More than 150 students from Curry County gathered at the Event Center on the Beach recently to learn about the science of pollination and get up close and personal with the bees that make it happen.
Sixth and seventh graders from Driftwood, Azalea Middle and Riley Creek schools enjoyed an interactive field trip hosted by the Oregon Resources Research and Education Center (ORREC). Supporters included Gold Beach Rotary and local Soroptimists clubs, along with the Oregon State University (OSU) Extension Office and the Gold Beach Master Gardiner Program.
“I like the bees best!” said Hazel Houch, 11, who was spellbound by the transparent, glass-encased box of bees just inches from her face.
The hive was a bustling window of wonder for Houch and scores of other children set up by the Oregon South Coast Bee Keepers Association. The bees were oblivious as they crawled over and under each other to serve their queen.
At an adjacent table, students examined dried honeycomb and beeswax.
Meanwhile, other students watched monarch butterflies under protective nets spread their tiger-striped wings and fly around, spreading pollen from flower to flower.
Kathleen Root-Bunten, executive director for the ORREC, was pleased that so many students attended the event.
“Students here today are benefiting from hands-on learning on such subjects as life cycles, plant anatomy, and other pollinators,” she said.
The event, she said, was the first of ORREC’s planned workshops, some of which will focus on agriculture, habitat and bee colony collapse.
“Understanding the link between pollinators and agriculture is critical for securing food sources here and around the world,” she said. “Eco-camp is helping our students get that connection.”

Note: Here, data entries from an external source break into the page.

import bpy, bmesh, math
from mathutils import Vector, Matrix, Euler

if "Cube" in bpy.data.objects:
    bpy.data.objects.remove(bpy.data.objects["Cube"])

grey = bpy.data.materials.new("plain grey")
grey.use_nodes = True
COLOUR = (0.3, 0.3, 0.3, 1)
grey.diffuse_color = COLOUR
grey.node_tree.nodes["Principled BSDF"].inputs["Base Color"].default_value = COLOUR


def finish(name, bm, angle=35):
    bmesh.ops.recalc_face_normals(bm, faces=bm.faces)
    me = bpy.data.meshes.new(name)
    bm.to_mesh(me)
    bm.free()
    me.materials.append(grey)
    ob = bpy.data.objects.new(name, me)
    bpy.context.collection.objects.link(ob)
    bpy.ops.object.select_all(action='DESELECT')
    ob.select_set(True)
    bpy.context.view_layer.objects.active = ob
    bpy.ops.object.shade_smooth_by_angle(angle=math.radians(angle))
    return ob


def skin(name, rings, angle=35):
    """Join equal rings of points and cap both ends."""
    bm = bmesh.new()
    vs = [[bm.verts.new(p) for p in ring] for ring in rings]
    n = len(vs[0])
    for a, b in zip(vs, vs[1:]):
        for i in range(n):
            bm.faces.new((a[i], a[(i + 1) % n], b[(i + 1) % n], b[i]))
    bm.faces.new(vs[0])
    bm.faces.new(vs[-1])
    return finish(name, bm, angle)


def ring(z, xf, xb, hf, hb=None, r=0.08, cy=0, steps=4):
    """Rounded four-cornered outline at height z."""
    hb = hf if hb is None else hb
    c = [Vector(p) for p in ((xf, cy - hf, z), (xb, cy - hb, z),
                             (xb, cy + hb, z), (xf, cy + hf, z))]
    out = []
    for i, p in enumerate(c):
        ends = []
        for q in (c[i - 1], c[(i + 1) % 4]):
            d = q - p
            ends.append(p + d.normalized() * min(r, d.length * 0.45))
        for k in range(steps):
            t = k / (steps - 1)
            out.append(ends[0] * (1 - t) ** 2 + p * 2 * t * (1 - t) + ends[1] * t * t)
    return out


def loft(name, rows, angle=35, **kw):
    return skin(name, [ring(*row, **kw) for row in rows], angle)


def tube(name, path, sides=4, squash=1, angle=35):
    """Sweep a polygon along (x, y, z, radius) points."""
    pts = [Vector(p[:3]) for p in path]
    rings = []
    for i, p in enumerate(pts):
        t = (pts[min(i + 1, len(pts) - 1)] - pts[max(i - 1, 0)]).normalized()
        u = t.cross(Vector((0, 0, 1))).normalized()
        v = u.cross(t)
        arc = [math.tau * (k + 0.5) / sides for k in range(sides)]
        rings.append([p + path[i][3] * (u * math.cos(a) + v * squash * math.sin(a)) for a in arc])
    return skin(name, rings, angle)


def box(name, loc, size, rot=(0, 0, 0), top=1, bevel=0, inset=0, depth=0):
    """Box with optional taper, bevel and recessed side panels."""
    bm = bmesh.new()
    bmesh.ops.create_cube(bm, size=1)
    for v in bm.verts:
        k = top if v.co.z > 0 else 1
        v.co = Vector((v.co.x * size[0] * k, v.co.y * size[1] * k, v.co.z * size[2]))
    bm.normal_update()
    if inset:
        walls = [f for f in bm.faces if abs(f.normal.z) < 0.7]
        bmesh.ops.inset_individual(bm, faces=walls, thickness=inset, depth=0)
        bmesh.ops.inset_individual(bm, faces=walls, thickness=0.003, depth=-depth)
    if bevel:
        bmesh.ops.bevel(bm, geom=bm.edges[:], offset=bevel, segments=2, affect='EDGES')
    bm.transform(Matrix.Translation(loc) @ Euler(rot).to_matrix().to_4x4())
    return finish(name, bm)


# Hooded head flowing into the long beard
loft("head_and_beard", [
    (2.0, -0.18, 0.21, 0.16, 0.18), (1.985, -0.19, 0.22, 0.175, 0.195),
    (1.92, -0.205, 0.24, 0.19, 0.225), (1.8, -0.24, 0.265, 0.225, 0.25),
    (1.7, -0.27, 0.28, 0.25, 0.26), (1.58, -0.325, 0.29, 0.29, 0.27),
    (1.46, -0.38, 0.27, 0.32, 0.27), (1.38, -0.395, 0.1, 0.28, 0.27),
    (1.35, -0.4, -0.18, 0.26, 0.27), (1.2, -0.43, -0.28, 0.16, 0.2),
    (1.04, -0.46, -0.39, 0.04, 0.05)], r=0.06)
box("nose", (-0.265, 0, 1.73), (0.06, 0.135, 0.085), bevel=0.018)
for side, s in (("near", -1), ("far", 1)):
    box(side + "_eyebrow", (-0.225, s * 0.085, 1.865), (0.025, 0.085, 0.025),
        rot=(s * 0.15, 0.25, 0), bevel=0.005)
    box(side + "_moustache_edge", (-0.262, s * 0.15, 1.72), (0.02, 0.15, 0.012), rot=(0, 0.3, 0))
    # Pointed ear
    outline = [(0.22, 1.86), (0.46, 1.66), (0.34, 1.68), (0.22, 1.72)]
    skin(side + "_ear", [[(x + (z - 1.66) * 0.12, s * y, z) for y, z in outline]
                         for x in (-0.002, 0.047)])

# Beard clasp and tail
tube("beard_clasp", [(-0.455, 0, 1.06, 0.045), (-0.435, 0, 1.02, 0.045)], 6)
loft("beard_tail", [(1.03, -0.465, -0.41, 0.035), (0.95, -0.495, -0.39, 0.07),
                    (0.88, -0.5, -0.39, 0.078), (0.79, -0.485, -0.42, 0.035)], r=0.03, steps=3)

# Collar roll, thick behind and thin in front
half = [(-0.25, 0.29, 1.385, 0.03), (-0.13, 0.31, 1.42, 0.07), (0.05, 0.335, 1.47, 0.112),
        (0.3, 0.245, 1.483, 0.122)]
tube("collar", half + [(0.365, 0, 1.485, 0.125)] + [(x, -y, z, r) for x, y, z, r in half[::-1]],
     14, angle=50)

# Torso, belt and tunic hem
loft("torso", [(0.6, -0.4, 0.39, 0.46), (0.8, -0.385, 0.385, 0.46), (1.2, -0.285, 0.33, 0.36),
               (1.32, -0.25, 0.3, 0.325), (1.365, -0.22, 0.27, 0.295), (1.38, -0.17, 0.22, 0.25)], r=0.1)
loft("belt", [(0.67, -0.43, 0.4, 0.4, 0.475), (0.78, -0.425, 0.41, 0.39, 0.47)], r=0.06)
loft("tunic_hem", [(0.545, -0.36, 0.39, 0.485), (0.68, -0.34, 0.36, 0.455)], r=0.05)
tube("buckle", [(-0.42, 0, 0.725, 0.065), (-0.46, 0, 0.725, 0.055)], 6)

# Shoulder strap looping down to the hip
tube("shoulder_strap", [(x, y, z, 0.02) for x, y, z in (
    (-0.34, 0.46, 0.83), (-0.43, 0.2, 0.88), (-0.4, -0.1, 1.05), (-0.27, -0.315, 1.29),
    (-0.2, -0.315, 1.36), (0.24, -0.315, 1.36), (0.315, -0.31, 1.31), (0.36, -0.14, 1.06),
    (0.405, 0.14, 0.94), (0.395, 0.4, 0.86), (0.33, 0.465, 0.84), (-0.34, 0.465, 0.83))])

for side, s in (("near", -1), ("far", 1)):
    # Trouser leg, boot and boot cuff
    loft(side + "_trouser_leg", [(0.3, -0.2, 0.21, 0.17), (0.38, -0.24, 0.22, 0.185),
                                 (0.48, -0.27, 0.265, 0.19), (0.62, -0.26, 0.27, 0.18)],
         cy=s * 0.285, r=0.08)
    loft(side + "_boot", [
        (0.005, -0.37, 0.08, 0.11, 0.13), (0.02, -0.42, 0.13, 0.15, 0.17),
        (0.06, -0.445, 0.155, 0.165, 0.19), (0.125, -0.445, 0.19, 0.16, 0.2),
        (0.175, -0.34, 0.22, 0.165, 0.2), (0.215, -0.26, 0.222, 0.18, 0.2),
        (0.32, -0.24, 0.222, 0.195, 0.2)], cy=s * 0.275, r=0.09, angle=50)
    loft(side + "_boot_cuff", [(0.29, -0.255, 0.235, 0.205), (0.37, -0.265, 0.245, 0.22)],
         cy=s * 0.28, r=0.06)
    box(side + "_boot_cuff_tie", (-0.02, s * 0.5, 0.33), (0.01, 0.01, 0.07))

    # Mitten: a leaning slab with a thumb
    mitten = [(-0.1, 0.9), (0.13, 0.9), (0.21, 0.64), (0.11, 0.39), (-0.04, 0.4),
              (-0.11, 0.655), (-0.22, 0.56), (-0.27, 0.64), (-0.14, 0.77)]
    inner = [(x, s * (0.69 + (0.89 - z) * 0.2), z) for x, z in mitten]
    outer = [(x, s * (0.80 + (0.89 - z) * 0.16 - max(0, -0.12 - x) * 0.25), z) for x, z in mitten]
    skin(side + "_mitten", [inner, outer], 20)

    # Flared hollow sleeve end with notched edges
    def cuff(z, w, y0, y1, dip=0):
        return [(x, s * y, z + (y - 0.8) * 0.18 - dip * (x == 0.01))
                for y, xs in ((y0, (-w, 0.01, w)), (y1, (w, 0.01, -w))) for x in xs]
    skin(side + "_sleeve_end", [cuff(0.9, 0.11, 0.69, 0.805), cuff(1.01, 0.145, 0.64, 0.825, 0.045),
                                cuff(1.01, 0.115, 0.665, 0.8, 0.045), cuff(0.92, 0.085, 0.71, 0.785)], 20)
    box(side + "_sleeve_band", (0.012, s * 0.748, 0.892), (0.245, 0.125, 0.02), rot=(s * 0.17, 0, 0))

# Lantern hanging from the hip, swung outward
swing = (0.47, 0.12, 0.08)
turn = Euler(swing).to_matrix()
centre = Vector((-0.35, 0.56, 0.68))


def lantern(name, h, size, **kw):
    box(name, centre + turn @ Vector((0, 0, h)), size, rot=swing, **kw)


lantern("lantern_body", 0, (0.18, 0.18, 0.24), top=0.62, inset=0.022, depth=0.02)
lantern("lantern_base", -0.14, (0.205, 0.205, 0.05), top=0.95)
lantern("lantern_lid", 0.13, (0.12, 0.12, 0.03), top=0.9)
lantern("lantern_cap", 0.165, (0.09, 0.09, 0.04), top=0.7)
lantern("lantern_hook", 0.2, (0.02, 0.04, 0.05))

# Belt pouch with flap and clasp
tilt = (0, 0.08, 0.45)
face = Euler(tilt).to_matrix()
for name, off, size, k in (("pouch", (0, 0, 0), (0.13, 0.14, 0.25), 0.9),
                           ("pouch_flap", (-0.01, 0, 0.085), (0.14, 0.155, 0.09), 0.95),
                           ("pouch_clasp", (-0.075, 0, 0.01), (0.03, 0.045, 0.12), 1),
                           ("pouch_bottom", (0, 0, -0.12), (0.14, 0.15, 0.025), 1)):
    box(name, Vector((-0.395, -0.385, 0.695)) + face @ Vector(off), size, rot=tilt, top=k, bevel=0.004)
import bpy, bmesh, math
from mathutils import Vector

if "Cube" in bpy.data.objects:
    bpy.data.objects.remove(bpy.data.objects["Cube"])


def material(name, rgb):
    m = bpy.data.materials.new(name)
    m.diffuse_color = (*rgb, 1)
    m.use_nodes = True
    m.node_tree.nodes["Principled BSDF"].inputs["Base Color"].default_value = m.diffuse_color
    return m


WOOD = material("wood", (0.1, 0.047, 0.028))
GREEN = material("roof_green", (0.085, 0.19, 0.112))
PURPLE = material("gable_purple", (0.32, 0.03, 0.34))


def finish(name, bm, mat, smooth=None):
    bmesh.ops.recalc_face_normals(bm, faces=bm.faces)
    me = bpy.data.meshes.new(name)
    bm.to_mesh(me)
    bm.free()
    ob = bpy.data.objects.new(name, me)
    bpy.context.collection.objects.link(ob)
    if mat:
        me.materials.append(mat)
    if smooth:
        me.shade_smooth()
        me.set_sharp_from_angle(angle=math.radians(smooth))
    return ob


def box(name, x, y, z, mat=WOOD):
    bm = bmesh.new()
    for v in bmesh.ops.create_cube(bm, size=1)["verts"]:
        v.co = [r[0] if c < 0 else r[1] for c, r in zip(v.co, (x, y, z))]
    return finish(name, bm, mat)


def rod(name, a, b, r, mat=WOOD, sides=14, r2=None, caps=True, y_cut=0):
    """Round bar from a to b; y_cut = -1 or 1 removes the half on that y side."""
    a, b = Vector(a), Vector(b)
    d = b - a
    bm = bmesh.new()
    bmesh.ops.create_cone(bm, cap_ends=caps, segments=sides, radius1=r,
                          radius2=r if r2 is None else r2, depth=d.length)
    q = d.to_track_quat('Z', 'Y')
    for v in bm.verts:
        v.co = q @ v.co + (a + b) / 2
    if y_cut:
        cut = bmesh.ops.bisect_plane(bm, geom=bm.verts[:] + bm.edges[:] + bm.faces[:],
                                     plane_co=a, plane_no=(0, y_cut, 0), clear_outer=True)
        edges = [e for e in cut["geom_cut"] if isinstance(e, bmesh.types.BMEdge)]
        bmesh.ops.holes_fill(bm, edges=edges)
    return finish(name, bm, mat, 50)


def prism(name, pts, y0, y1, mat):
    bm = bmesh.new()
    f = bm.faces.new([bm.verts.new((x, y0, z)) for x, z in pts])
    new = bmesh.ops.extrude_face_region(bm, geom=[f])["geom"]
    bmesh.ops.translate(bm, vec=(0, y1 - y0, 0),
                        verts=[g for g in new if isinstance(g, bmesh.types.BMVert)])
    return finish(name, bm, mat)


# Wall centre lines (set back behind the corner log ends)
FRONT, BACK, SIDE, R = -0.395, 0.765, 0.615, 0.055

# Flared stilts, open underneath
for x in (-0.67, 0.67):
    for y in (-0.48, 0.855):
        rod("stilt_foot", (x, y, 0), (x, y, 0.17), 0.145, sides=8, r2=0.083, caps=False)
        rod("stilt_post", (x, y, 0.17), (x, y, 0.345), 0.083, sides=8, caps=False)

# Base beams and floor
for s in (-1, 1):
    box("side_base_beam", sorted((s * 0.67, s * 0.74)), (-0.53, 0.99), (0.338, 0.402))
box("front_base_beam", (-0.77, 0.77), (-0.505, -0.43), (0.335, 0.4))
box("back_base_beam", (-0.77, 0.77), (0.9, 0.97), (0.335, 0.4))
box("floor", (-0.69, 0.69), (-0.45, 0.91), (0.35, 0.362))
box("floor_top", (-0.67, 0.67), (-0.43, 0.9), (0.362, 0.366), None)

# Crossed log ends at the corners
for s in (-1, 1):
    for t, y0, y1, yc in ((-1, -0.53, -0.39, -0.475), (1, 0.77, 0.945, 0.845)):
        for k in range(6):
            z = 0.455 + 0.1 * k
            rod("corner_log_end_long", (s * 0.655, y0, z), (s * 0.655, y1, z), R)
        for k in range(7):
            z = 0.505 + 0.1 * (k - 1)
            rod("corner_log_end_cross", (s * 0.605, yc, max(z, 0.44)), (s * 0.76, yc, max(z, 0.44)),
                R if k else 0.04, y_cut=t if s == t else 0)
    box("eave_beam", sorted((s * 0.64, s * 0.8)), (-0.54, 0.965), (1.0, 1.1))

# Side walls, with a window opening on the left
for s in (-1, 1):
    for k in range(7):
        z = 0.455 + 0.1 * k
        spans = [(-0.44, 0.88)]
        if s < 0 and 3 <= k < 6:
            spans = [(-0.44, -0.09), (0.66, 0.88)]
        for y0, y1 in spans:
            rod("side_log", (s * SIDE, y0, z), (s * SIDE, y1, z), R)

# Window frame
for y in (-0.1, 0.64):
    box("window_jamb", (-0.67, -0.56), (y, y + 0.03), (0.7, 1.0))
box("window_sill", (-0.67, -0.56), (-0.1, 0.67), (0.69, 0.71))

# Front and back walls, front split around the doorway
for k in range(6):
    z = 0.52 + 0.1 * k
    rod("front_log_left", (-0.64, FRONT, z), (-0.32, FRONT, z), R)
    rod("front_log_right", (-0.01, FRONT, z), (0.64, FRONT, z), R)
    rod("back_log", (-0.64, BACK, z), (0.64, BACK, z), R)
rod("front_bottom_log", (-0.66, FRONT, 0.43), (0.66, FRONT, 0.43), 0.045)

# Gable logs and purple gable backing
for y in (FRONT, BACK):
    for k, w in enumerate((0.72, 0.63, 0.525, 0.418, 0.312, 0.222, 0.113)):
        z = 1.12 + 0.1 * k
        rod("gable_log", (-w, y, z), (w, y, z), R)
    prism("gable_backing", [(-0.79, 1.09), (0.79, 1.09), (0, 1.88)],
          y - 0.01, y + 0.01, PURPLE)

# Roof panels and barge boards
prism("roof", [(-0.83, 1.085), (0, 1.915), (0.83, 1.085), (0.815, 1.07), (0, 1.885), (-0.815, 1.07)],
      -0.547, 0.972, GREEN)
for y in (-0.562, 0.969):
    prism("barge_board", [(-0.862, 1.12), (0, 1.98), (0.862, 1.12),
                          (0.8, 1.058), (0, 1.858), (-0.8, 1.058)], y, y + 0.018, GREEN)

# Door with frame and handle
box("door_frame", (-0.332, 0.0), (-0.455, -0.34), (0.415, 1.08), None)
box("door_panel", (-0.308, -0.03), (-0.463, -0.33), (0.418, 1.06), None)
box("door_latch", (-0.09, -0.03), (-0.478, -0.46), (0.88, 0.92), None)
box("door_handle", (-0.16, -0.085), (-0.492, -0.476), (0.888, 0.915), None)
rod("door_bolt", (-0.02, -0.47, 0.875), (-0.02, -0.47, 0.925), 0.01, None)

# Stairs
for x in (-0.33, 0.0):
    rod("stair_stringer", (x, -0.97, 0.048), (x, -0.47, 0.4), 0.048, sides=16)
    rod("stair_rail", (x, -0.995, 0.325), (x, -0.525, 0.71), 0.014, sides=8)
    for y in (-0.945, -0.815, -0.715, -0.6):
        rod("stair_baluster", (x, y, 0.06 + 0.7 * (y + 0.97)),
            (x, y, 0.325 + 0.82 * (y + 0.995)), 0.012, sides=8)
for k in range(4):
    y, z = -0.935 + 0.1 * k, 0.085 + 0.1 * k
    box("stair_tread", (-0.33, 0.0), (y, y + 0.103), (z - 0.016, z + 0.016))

For more information on ORREC’s activities contact Bunton or her assistant, Lily Miller, at 541-425-5488